In Summer 2019, I participated in PRISM with faculty member Dr. Kathy Gee and partner Curran Atkinson.
Perspectives on Research in Science and Mathematics, or PRISM, is an intense and competitive 8-week summer research experience.
We researched control and mitigation techniques for mosquitoes in rainwater harvesting systems. Rainwater harvesting is a viable method for stormwater management; however, they can attract mosquitoes when unmaintained. As this increases as a public health risk due to their capability of spreading arboviral diseases, it is important to provide rainwater harvesting system owners with a successful method of controlling mosquitoes. The goal of this study was to evaluate four techniques that could potentially decrease the presence of mosquitoes in rainwater harvesting systems. In three rounds, we sampled mosquito larvae and adults to determine which was the most effective in reducing mosquito populations. Treatments tested include: two types of biological larvicide (Natular® DT Tablets and Mosquito Dunks®), screening an/or sealing any entrances in the tank, and weekly draining of the tank via an automated valve. Larvae were trapped using larval traps replicated from Harrison et al., 1982. Adults were also sampled using Gravid and BG-Sentinel traps as an environmental comparison. Larvae and adults were counted and identified to species. Although the results are being statistically evaluated at this time, the results from this research could potentially be presented to rainwater harvesting system owners to inform them on effective treatment methods for mosquitoes and increase public safety. This research experience has made me realize how climate change is impacting public health.
PRISM has been a pivotal point in my undergraduate career. Throughout the eight weeks, I was constantly learning through my research, and Dr. Gee challenged me with our intensive field work and laboratory skills. In the end, my confidence soared as an aspiring scientist. This program is critical for fostering the gifts of young science students at Longwood and creating a meaningful experience for a future generation of researchers and citizen leaders. I am grateful to have had the opportunity to do graduate-level work as a rising junior.

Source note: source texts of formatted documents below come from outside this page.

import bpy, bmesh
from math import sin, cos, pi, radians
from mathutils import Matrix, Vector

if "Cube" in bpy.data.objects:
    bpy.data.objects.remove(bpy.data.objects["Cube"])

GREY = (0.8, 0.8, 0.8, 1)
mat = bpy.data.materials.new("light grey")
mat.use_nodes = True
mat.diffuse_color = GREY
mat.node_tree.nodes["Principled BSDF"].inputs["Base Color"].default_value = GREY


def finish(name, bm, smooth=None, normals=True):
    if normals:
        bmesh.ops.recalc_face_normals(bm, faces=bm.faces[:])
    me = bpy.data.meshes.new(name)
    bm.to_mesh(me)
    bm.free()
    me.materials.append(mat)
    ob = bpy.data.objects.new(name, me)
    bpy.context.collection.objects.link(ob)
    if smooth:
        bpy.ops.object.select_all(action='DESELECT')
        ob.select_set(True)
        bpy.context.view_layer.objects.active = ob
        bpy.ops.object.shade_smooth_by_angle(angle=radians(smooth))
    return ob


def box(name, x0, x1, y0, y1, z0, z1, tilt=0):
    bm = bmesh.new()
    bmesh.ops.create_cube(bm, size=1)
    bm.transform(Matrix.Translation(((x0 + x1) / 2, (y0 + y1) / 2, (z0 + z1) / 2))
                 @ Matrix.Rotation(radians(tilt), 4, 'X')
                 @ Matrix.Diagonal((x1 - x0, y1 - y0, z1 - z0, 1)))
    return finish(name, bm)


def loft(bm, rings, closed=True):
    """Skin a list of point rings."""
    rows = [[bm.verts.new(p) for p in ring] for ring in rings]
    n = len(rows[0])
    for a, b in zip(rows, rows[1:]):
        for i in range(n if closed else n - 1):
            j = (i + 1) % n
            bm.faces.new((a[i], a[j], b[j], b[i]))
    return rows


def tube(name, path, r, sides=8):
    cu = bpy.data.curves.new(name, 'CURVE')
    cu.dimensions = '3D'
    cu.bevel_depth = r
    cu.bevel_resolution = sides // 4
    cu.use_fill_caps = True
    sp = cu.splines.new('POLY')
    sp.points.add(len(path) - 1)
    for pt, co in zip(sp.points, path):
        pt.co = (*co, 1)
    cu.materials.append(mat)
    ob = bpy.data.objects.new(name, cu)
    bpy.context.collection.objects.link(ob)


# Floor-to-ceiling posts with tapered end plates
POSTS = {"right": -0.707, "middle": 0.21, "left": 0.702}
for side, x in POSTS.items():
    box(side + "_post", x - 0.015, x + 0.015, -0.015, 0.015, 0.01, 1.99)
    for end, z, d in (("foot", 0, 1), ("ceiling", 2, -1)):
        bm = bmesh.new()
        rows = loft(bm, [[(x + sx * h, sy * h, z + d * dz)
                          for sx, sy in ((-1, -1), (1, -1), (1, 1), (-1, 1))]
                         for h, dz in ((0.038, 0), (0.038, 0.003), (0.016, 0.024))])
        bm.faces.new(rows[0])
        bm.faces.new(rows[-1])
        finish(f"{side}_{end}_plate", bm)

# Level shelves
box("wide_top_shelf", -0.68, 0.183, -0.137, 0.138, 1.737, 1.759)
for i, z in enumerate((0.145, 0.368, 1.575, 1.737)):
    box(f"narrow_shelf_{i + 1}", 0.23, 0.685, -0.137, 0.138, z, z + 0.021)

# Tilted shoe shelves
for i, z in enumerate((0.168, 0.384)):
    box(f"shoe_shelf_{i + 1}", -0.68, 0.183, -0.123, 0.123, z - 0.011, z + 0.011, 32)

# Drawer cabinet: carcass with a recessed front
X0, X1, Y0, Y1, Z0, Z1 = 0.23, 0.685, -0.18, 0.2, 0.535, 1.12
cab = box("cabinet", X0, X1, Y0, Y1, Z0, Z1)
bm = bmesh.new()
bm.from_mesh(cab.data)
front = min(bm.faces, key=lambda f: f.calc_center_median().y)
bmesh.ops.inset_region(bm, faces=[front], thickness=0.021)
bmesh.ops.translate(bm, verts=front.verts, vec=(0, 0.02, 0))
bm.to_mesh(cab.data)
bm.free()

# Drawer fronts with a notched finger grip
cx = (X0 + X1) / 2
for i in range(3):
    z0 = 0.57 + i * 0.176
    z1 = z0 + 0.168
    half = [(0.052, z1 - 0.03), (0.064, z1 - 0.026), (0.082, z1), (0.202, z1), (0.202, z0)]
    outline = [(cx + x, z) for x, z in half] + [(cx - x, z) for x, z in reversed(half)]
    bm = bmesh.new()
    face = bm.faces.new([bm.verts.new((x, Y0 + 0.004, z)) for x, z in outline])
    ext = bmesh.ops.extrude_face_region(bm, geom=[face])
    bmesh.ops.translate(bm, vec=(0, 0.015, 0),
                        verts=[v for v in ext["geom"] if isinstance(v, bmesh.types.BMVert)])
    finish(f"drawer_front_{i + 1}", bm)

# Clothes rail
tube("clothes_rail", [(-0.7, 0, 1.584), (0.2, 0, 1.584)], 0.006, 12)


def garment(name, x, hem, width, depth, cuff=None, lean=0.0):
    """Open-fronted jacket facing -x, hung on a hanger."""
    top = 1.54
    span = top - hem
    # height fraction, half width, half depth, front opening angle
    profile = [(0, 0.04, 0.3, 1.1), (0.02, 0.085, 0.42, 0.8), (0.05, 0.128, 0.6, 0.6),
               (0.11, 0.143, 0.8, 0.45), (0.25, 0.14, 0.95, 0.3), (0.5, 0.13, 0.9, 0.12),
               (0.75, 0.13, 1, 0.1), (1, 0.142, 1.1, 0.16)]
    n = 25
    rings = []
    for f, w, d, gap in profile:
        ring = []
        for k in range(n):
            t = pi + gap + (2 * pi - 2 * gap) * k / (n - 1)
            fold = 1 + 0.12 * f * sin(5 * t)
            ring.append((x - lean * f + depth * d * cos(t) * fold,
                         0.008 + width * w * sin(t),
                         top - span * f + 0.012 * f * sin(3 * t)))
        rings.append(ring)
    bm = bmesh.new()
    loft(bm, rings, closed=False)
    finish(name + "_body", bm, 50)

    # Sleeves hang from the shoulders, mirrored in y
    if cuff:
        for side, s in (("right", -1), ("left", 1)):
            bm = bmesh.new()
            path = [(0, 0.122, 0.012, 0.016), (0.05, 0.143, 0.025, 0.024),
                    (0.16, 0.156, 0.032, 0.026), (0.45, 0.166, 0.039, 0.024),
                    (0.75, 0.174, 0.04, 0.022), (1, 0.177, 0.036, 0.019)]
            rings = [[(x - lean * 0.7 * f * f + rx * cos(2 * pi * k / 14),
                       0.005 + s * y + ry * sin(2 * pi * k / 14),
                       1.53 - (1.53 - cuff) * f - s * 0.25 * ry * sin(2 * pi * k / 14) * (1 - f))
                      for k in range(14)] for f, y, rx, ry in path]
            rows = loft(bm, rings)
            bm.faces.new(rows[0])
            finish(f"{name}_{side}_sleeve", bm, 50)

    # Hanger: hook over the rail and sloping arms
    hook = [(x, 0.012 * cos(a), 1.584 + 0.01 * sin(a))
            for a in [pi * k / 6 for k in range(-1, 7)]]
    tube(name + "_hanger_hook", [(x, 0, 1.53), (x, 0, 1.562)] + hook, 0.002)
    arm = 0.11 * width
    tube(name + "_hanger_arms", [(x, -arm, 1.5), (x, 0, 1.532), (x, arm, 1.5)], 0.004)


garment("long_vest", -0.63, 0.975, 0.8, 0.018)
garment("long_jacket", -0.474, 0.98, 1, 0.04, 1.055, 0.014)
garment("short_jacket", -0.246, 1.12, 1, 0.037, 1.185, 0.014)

The artifact I chose was our submission for the student poster competition at the 73rd Annual Virginia Mosquito Control Association Conference in Virginia Beach. The conference took place from January 27th – 29th. We placed 4th in the competition. The conference allowed my research team to network with mosquito control municipalities across the state of Virginia. Also, we were able to learn about current research being conducted in public health, stormwater management, and mosquito control thatrelated to our project.